# INPUT FOR THIS TASK:
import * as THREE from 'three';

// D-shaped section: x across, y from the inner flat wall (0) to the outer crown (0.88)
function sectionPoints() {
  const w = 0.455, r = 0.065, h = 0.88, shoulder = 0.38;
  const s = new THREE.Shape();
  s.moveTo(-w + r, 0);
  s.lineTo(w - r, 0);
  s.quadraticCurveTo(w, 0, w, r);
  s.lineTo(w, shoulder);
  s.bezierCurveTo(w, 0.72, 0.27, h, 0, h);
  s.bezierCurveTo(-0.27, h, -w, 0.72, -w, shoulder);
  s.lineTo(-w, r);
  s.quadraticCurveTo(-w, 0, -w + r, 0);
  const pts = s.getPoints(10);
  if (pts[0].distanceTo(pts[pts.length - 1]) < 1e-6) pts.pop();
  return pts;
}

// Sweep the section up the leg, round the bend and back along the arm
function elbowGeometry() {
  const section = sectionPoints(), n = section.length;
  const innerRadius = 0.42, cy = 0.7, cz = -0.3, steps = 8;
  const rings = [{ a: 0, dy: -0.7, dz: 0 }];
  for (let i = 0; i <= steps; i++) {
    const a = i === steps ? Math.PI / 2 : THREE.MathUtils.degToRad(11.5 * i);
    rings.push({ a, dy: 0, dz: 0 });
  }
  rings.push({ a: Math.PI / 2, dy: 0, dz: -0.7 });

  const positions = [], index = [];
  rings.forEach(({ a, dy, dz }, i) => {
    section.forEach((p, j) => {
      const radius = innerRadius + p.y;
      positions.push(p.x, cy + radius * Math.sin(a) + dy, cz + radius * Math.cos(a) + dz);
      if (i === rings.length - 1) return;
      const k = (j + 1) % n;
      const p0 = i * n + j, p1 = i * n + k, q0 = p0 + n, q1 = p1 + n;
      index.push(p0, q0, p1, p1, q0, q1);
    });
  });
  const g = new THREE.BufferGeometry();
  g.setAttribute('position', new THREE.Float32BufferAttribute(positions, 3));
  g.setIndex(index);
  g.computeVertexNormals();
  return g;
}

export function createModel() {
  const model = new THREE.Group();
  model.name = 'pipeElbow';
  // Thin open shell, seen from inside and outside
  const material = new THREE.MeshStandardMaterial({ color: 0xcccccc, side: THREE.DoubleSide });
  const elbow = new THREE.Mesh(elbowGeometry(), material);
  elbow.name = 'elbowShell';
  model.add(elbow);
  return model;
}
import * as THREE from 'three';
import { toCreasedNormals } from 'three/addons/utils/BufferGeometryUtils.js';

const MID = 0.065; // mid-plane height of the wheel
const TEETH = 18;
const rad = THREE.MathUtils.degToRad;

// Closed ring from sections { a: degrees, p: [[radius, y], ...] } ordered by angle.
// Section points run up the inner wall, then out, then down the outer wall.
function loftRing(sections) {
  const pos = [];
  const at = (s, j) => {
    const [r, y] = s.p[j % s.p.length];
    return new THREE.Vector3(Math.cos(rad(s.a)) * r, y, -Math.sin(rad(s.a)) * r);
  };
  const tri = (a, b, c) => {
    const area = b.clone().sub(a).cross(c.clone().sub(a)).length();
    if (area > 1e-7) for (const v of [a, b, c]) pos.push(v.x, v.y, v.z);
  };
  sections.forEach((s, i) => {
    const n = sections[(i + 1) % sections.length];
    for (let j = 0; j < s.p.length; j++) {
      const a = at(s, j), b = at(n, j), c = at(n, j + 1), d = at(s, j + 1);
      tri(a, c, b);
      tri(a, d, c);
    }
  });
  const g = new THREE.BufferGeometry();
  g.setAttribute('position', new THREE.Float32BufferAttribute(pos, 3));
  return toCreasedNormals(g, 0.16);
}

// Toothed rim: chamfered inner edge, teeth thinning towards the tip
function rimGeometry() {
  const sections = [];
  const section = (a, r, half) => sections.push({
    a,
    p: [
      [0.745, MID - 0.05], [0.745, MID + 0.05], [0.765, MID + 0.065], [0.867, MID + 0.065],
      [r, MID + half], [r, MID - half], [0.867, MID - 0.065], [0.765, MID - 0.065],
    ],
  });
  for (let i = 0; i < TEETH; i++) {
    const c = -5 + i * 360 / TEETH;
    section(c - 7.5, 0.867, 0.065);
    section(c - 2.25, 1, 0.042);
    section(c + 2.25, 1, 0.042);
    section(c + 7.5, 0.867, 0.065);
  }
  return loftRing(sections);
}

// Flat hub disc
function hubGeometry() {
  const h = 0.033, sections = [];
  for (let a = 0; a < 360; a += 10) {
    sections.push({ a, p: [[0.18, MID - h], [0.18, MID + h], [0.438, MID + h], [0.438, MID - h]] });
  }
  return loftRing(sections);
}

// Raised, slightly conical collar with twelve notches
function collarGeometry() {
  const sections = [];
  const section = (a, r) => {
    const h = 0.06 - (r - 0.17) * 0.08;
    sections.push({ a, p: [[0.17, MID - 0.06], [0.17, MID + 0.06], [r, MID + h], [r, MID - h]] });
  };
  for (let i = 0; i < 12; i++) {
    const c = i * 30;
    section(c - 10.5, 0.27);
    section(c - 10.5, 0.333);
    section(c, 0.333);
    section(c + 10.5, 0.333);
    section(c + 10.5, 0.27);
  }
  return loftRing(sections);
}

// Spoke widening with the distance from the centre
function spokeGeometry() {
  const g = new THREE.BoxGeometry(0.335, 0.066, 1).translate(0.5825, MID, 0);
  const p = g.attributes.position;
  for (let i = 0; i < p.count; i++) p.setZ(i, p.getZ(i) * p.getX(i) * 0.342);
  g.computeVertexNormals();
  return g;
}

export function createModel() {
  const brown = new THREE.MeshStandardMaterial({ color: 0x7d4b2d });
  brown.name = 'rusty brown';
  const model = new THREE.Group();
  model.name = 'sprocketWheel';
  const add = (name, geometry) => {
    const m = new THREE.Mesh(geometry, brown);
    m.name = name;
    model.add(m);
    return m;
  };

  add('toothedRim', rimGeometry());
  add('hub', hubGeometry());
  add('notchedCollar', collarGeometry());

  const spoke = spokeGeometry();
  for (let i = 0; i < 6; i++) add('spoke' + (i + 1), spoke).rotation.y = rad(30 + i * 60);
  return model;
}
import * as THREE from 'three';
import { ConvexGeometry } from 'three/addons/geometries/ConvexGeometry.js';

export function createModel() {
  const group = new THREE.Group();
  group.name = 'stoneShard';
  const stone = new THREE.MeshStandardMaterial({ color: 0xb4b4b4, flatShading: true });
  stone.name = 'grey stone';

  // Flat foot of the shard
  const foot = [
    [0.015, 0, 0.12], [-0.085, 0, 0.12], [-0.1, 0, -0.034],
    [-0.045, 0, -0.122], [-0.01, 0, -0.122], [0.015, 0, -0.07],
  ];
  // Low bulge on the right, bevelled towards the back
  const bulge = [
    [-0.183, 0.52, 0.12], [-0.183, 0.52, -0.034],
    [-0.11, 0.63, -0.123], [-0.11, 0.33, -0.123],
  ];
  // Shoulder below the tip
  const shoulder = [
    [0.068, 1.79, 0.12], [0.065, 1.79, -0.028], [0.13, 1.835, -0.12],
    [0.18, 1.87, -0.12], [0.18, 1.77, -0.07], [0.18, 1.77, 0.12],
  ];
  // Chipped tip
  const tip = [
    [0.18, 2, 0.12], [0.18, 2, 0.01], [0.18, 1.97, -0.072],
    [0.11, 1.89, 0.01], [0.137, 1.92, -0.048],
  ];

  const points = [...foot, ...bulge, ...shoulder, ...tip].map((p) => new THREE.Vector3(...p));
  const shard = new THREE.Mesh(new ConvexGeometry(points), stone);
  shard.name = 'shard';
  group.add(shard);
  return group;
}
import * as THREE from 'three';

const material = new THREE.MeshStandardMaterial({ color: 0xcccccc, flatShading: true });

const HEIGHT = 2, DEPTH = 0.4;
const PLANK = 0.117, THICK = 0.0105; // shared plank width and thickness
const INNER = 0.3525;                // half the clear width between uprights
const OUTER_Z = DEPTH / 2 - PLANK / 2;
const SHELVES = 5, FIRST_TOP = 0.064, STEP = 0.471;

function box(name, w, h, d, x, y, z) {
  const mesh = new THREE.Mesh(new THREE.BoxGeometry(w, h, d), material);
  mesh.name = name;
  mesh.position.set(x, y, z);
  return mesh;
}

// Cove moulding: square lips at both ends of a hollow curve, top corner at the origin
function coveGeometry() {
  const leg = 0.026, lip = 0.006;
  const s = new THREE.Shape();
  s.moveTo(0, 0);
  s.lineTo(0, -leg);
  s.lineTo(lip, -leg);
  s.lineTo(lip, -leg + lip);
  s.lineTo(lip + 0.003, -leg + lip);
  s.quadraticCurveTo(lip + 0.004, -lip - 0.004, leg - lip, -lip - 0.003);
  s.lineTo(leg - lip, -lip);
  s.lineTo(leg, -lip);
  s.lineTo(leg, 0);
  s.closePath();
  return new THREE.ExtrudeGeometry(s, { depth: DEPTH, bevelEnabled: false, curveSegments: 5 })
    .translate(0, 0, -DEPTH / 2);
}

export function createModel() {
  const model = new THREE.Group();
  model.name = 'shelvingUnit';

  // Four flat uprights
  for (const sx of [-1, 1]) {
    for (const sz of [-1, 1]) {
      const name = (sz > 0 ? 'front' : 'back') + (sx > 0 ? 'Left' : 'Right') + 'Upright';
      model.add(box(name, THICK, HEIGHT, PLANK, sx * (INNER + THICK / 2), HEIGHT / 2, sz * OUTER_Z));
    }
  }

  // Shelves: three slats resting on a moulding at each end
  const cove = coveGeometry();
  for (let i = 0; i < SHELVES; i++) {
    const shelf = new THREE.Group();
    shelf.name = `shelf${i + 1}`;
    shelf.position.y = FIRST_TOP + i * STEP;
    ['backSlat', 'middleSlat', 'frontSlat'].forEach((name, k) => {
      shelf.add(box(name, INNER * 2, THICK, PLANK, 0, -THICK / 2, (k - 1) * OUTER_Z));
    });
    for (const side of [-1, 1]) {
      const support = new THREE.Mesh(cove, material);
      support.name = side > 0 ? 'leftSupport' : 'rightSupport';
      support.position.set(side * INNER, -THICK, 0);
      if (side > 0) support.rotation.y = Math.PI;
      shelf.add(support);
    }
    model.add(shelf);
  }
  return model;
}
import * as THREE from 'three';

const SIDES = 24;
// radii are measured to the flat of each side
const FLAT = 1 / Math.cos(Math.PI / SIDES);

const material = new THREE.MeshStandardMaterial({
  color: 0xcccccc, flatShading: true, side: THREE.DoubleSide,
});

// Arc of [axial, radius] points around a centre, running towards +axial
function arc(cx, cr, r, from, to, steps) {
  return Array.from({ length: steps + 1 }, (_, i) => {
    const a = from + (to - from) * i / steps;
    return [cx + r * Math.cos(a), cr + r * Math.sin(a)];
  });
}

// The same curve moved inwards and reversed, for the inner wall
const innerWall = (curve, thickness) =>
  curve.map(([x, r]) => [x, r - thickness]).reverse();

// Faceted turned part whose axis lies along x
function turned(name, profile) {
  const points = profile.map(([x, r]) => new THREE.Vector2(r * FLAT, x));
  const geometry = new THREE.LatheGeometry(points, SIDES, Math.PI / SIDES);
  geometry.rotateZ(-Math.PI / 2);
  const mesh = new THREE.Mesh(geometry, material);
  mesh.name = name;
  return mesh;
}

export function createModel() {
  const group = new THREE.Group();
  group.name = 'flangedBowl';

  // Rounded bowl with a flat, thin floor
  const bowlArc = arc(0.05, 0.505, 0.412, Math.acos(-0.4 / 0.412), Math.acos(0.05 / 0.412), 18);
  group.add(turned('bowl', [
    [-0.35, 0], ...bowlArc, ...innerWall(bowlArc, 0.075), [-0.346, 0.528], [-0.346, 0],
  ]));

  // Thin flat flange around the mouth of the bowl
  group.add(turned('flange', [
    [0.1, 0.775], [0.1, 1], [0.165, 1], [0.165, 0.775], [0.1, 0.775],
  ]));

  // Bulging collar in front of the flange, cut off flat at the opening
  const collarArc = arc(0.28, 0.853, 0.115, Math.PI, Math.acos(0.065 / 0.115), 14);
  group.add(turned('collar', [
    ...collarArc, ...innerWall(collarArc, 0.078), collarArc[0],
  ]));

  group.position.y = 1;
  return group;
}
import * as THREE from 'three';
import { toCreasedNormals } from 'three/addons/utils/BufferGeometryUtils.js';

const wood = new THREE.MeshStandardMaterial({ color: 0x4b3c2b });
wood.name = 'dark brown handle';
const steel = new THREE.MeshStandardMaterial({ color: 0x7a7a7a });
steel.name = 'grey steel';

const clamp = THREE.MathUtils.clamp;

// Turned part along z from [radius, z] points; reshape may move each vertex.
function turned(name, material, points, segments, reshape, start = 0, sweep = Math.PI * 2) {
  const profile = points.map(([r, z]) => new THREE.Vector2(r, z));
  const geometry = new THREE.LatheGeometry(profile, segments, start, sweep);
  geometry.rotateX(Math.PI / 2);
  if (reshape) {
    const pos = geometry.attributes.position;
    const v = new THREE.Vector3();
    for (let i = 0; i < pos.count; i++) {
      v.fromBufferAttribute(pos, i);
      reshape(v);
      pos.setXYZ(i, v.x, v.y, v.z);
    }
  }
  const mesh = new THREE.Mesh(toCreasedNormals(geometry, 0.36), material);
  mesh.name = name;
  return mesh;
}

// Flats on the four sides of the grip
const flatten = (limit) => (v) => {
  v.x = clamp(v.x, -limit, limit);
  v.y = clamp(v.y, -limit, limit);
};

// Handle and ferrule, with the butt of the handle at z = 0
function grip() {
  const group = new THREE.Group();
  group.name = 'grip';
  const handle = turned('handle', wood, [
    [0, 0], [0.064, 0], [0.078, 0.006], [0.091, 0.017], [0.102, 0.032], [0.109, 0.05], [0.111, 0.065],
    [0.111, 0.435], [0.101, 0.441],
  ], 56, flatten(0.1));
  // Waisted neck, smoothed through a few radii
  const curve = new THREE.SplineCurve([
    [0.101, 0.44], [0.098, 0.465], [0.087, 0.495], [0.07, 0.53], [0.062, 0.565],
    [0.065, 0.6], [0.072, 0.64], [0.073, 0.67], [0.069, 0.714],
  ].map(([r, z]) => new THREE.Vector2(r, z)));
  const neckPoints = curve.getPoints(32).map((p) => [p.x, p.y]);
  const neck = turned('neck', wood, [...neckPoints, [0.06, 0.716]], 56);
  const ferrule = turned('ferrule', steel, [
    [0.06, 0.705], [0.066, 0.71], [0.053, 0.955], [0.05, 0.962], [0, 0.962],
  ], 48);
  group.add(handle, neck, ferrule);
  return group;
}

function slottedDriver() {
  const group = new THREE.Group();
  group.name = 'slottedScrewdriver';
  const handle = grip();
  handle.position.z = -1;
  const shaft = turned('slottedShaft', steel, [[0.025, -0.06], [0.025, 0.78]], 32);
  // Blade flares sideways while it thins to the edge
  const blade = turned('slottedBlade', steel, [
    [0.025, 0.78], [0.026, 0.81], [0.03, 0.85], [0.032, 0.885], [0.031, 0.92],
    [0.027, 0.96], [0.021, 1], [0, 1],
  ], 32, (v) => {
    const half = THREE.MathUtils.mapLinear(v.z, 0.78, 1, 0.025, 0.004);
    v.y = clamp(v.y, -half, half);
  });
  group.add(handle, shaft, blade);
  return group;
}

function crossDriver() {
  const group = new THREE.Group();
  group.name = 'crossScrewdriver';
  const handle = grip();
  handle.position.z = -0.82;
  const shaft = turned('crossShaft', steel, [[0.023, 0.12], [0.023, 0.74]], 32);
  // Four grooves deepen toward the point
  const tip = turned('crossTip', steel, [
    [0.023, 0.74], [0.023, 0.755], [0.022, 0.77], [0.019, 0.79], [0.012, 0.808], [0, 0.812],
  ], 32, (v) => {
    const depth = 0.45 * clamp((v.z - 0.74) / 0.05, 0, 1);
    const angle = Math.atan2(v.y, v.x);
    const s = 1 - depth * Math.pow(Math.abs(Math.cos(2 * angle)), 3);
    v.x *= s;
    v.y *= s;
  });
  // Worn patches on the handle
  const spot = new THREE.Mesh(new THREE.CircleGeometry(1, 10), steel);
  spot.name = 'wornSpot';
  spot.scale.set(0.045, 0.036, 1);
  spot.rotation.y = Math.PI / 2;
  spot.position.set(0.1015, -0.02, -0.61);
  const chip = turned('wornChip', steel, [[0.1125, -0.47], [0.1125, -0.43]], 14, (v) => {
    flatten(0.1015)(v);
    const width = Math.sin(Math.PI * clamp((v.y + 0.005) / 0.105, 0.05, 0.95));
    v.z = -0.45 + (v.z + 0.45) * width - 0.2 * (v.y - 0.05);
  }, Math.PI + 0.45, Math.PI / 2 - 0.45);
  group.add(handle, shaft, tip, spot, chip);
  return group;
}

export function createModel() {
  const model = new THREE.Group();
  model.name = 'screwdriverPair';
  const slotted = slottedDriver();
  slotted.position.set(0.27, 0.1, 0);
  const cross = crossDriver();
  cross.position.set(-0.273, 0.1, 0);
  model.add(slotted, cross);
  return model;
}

# EXERCISE INSTRUCTIONS:
Take the stretch of lines above from the one containing "const m = new" through the one containing "group.add(shard);" and repeat it exactly, adding no other line.

# TASK OUTPUT:
    const m = new THREE.Mesh(geometry, brown);
    m.name = name;
    model.add(m);
    return m;
  };

  add('toothedRim', rimGeometry());
  add('hub', hubGeometry());
  add('notchedCollar', collarGeometry());

  const spoke = spokeGeometry();
  for (let i = 0; i < 6; i++) add('spoke' + (i + 1), spoke).rotation.y = rad(30 + i * 60);
  return model;
}
import * as THREE from 'three';
import { ConvexGeometry } from 'three/addons/geometries/ConvexGeometry.js';

export function createModel() {
  const group = new THREE.Group();
  group.name = 'stoneShard';
  const stone = new THREE.MeshStandardMaterial({ color: 0xb4b4b4, flatShading: true });
  stone.name = 'grey stone';

  // Flat foot of the shard
  const foot = [
    [0.015, 0, 0.12], [-0.085, 0, 0.12], [-0.1, 0, -0.034],
    [-0.045, 0, -0.122], [-0.01, 0, -0.122], [0.015, 0, -0.07],
  ];
  // Low bulge on the right, bevelled towards the back
  const bulge = [
    [-0.183, 0.52, 0.12], [-0.183, 0.52, -0.034],
    [-0.11, 0.63, -0.123], [-0.11, 0.33, -0.123],
  ];
  // Shoulder below the tip
  const shoulder = [
    [0.068, 1.79, 0.12], [0.065, 1.79, -0.028], [0.13, 1.835, -0.12],
    [0.18, 1.87, -0.12], [0.18, 1.77, -0.07], [0.18, 1.77, 0.12],
  ];
  // Chipped tip
  const tip = [
    [0.18, 2, 0.12], [0.18, 2, 0.01], [0.18, 1.97, -0.072],
    [0.11, 1.89, 0.01], [0.137, 1.92, -0.048],
  ];

  const points = [...foot, ...bulge, ...shoulder, ...tip].map((p) => new THREE.Vector3(...p));
  const shard = new THREE.Mesh(new ConvexGeometry(points), stone);
  shard.name = 'shard';
  group.add(shard);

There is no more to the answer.